How to Address Cyber-Bullying
Signs of cyber-bullying:
- Using electronic devices late at night more than usual.
- Grades are declining.
- Misbehaving in school more than usual.
- Changes in ordinary daily activities and conditions such as eating, sleeping, mood swings, etc.
- Appears upset after on-line use. Or, in general seems more anxious and fearful, especially as it relates to school attendance.
- Evidence that your child is covering their online tracks.
If your child is being cyber-bullied:
- Stay calm and maintain open communication with your child. Let them know that you trust and support them. Work with trusted adults at school such as a principal, teacher or counselor.
- Strongly encourage your child not to respond to the cyber-bullying.
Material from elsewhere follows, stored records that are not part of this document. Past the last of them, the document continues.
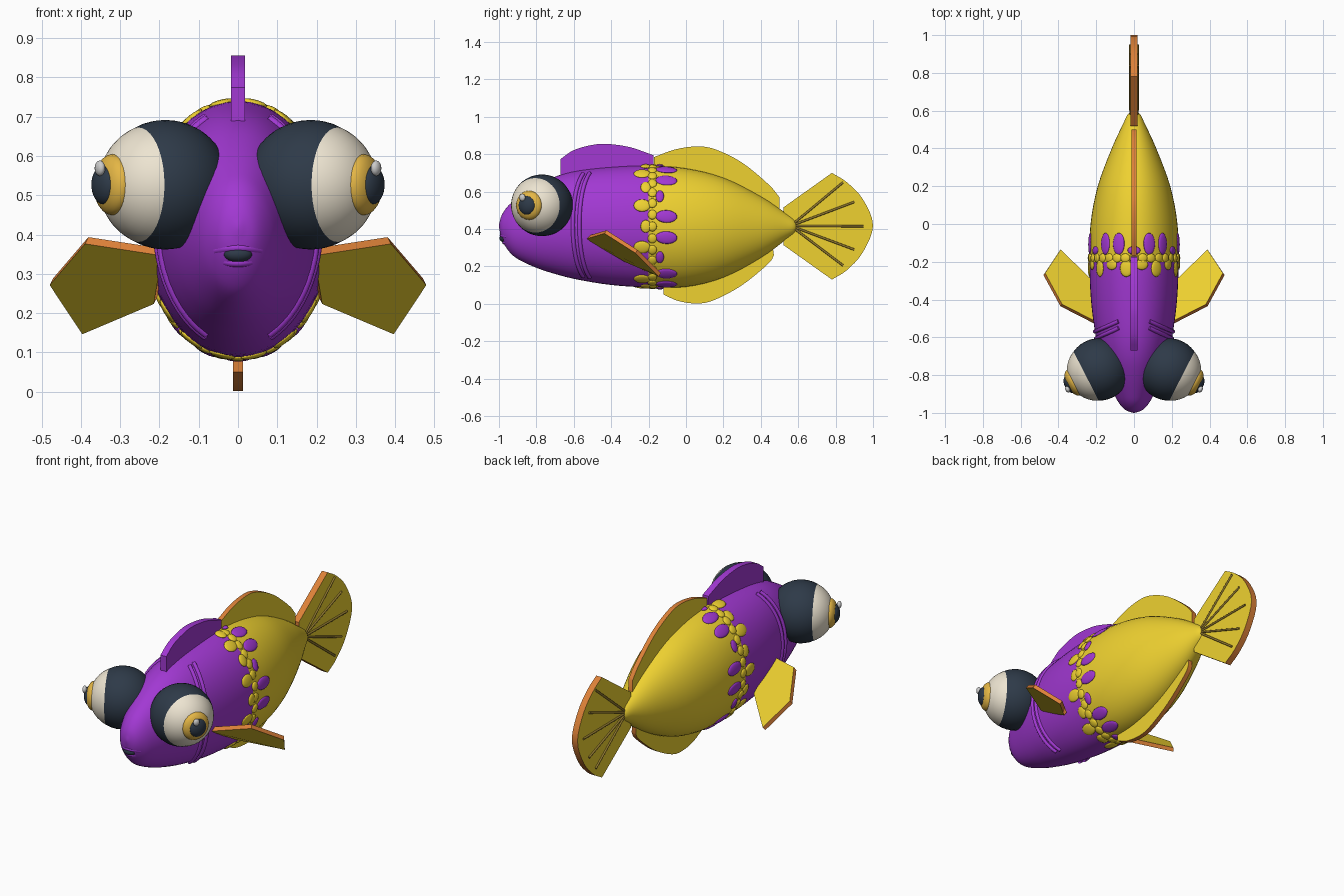
import bpy, bmesh, math
from mathutils import Vector, Matrix

if "Cube" in bpy.data.objects:
    bpy.data.objects.remove(bpy.data.objects["Cube"])


def material(name, rgb):
    m = bpy.data.materials.new(name)
    m.diffuse_color = (*rgb, 1)
    m.use_nodes = True
    m.node_tree.nodes["Principled BSDF"].inputs["Base Color"].default_value = m.diffuse_color
    return m


PURPLE = material("purple", (.36, .04, .65))
YELLOW = material("yellow", (.86, .64, .03))
ORANGE = material("orange", (.72, .22, .04))
DARK = material("dark", (.027, .042, .065))
WHITE = material("cream", (.85, .78, .64))
GOLD = material("gold", (.78, .47, .06))
SHINE = material("shine", (.95, .95, .93))
OLIVE = material("fin_ray", (.30, .20, .03))


def finish(name, bm, mats, angle=40):
    me = bpy.data.meshes.new(name)
    bmesh.ops.recalc_face_normals(bm, faces=bm.faces)
    bm.to_mesh(me)
    bm.free()
    ob = bpy.data.objects.new(name, me)
    bpy.context.collection.objects.link(ob)
    for m in mats:
        me.materials.append(m)
    bpy.ops.object.select_all(action='DESELECT')
    ob.select_set(True)
    bpy.context.view_layer.objects.active = ob
    bpy.ops.object.shade_smooth_by_angle(angle=math.radians(angle))
    return ob


def smooth(pts, n=4):
    """Catmull-Rom curve through the points."""
    p = [Vector(q) for q in pts]
    p = [2 * p[0] - p[1]] + p + [2 * p[-1] - p[-2]]
    out = []
    for i in range(1, len(p) - 2):
        a, b, c, d = p[i - 1:i + 3]
        for k in range(n):
            t = k / n
            out.append(.5 * (2 * b + (c - a) * t + (2 * a - 5 * b + 4 * c - d) * t * t
                             + (3 * b - a - 3 * c + d) * t ** 3))
    return out + [p[-2]]


def ellipsoid(name, centre, radii, axis, mat, segs=32):
    """Ellipsoid whose local z points along axis and local y stays upright."""
    z = Vector(axis).normalized()
    ref = Vector((0, 0, 1)) if abs(z.z) < .99 else Vector((0, 1, 0))
    x = ref.cross(z).normalized()
    rot = Matrix((x, z.cross(x), z)).transposed().to_4x4()
    bm = bmesh.new()
    bmesh.ops.create_uvsphere(bm, u_segments=segs, v_segments=segs // 2, radius=1)
    bm.transform(Matrix.Translation(centre) @ rot @ Matrix.Diagonal((*radii, 1)))
    return finish(name, bm, [mat], 180)


def tube(name, pts, radius, mat):
    cu = bpy.data.curves.new(name, 'CURVE')
    cu.dimensions = '3D'
    cu.bevel_depth = radius
    cu.bevel_resolution = 2
    cu.use_fill_caps = True
    sp = cu.splines.new('POLY')
    sp.points.add(len(pts) - 1)
    for q, p in zip(sp.points, pts):
        q.co = (*p, 1)
    cu.materials.append(mat)
    ob = bpy.data.objects.new(name, cu)
    bpy.context.collection.objects.link(ob)


def plate(name, pts, normal, thick, mat, rim):
    """Flat fin with a differently coloured rim."""
    off = Vector(normal).normalized() * thick / 2
    bm = bmesh.new()
    a = [bm.verts.new(Vector(p) + off) for p in pts]
    b = [bm.verts.new(Vector(p) - off) for p in pts]
    bm.faces.new(a)
    bm.faces.new(b[::-1])
    for i in range(len(pts)):
        j = (i + 1) % len(pts)
        bm.faces.new((a[i], b[i], b[j], a[j])).material_index = 1
    finish(name, bm, [mat, rim])


# Body: lofted ellipses, stations are (y, half width, top z, bottom z)
rows = smooth([Vector(s) for s in (
    (-1.0, .004, .424, .41), (-.985, .045, .475, .345), (-.95, .078, .525, .285),
    (-.9, .105, .565, .24), (-.8, .145, .63, .193), (-.7, .178, .68, .16),
    (-.58, .205, .712, .13), (-.4, .228, .732, .101), (-.2, .236, .74, .088),
    (0, .23, .725, .09), (.2, .192, .675, .14), (.4, .118, .575, .245),
    (.53, .058, .488, .34), (.58, .033, .45, .377), (.6, .004, .417, .41))])
SEG = 48


def surf(y, a):
    """Point on the body at length y and angle a around it."""
    for r, q in zip(rows, rows[1:]):
        if q[0] >= y:
            break
    w = r.lerp(q, (y - r[0]) / (q[0] - r[0]))
    mid, h = (w[2] + w[3]) / 2, (w[2] - w[3]) / 2
    return Vector((w[1] * math.cos(a), y, mid + h * math.sin(a)))


bm = bmesh.new()
rings = []
for y, w, top, bot in rows:
    rings.append([bm.verts.new((w * math.cos(t), y, (top + bot) / 2 + (top - bot) / 2 * math.sin(t)))
                  for t in (2 * math.pi * i / SEG for i in range(SEG))])
for k, (r, q) in enumerate(zip(rings, rings[1:])):
    for i in range(SEG):
        j = (i + 1) % SEG
        f = bm.faces.new((r[i], r[j], q[j], q[i]))
        f.material_index = 0 if rows[k][0] < -.201 else 1
bm.faces.new(rings[0])
bm.faces.new(rings[-1]).material_index = 1
finish("body", bm, [PURPLE, YELLOW], 60)


# Scale spots along the colour border
def spot(name, y, a, along, across, mat):
    c = surf(y, a)
    t1, t2 = surf(y + .01, a) - surf(y - .01, a), surf(y, a + .01) - surf(y, a - .01)
    n = t2.cross(t1).normalized()
    if n.dot(Vector((c.x, 0, c.z - .415))) < 0:
        n = -n
    # the upright axis follows the girth, the other follows the length
    t1.normalize()
    rot = Matrix((t1, n.cross(t1), n)).transposed().to_4x4()
    bm = bmesh.new()
    bmesh.ops.create_uvsphere(bm, u_segments=20, v_segments=8, radius=1)
    bm.transform(Matrix.Translation(c) @ rot @ Matrix.Diagonal((along, across, .009, 1)))
    finish(name, bm, [mat], 180)


N = 18
for i in range(N):
    a = 2 * math.pi * (i + .5) / N
    big = i % 3 != 1
    spot("purple_spot", -.105 if big else -.14, a, .058 if big else .022, .034, PURPLE)
    a += math.pi / N
    big = i % 2 == 0
    spot("yellow_spot", -.235 if big else -.215, a, .045 if big else .028, .034, YELLOW)
for i in range(32):
    spot("border_scale", -.18, 2 * math.pi * i / 32, .024, .026, YELLOW)

# Eyes, gill ridges and side fins, mirrored
for s in (1, -1):
    d = Vector((s * .89, -.456, 0))
    c = Vector((s * .185, -.77, .527))
    ellipsoid("eye_socket", c, (.165,) * 3, d, DARK, 40)
    ellipsoid("eyeball", c + d * .012, (.16,) * 3, d, WHITE, 40)
    ellipsoid("iris", c + d * .15, (.076, .078, .04), d, GOLD)
    ellipsoid("pupil", c + d * .172, (.05, .052, .03), d, DARK)
    ellipsoid("eye_shine", c + d * .196 + Vector((-s * .008, -.016, .042)), (.018, .02, .012), d, SHINE, 16)
    for k in (0, .035):
        arc = []
        for i in range(25):
            u = -1 + i / 12
            p = surf(-.605 + k + .055 * u * u, u * 1.18)
            arc.append((s * p.x, p.y, p.z))
        tube("gill_ridge", arc, .011, PURPLE)
    fin = [(.19, -.53, .355), (.385, -.43, .385), (.475, -.265, .28), (.392, -.14, .155), (.21, -.32, .232)]
    plate("side_fin", [(s * x, y, z) for x, y, z in fin], (-s * .39, .5, .78), .022, YELLOW, ORANGE)

# Mouth
ellipsoid("mouth", (0, -.975, .35), (.036, .02, .022), (0, -1, 0), DARK)
for name, z, w, bend in (("upper_lip", .366, .055, -.006), ("lower_lip", .328, .045, .006)):
    tube(name, [(w * u, -.985 + (.03 if bend < 0 else .025) * u * u + (.366 - z) * .35, z + bend * u * u)
                for u in (i / 8 - 1 for i in range(17))], .011, PURPLE)


# Upright fins in the middle plane: smooth arc plus hidden root points
def mid_fin(name, arc, root, thick, mat, rim):
    pts = [tuple(p) for p in smooth(arc)] + root
    plate(name, [(0, y, z) for y, z in pts], (1, 0, 0), thick, mat, rim)


mid_fin("front_back_fin", [(-.67, .775), (-.6, .822), (-.5, .85), (-.42, .855), (-.3, .838), (-.175, .795)],
        [(-.17, .68), (-.67, .64)], .036, PURPLE, PURPLE)
mid_fin("rear_back_fin", [(-.17, .785), (-.06, .825), (.06, .842), (.16, .825), (.3, .755), (.44, .64), (.5, .57)],
        [(.5, .47), (.2, .6), (-.17, .68)], .026, YELLOW, ORANGE)
mid_fin("belly_fin", [(-.12, .05), (-.04, .015), (.06, .002), (.15, .02), (.3, .10), (.44, .215), (.47, .26)],
        [(.46, .33), (.2, .25), (-.12, .15)], .026, YELLOW, ORANGE)
mid_fin("tail_fin", [(.78, .70), (.86, .65), (.945, .56), (1.0, .42), (.945, .275), (.86, .18), (.78, .13)],
        [(.52, .315), (.52, .515)], .036, YELLOW, ORANGE)

# Tail rays on both faces
for s in (1, -1):
    for y, z in ((.84, .65), (.9, .545), (.95, .415), (.9, .29), (.84, .205)):
        tube("tail_ray", [(s * .019, .56, .417), (s * .02, y, z)], .006, OLIVE)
- Explain that taking vengeance is not solving the problem and that it could make the situation worse.
- Help your child to keep all records including chat transcripts, images, posts and texts (including full headers), emails as evidence for future use.
- If the cyber-bullying is coming through email or cell phone, it may be possible to block future contact from the individual who cyber-bullied. Of course, he or she may assume a different identity and continue the bullying.
- Contact your school. If the cyber-bullying is occurring through your school district’s Internet system, school administrators have an obligation to intervene. Even if the cyber-bullying is occurring off campus, make your school administrators aware of the problem. They may be able to help you resolve the cyber-bullying or be watchful for face-to-face bullying.
This list has been adapted from Russell A. Sabella, PhD. SchoolCounselor.com e-newsletter Issue #70 October 4th 2006 and a publication originally created for “Take a Stand. Lend a Hand. Stop Bullying Now!” a campaign of the Health Resources and Services Administration, U.S. Department of Health and Human Services. www.StopBullying.gov.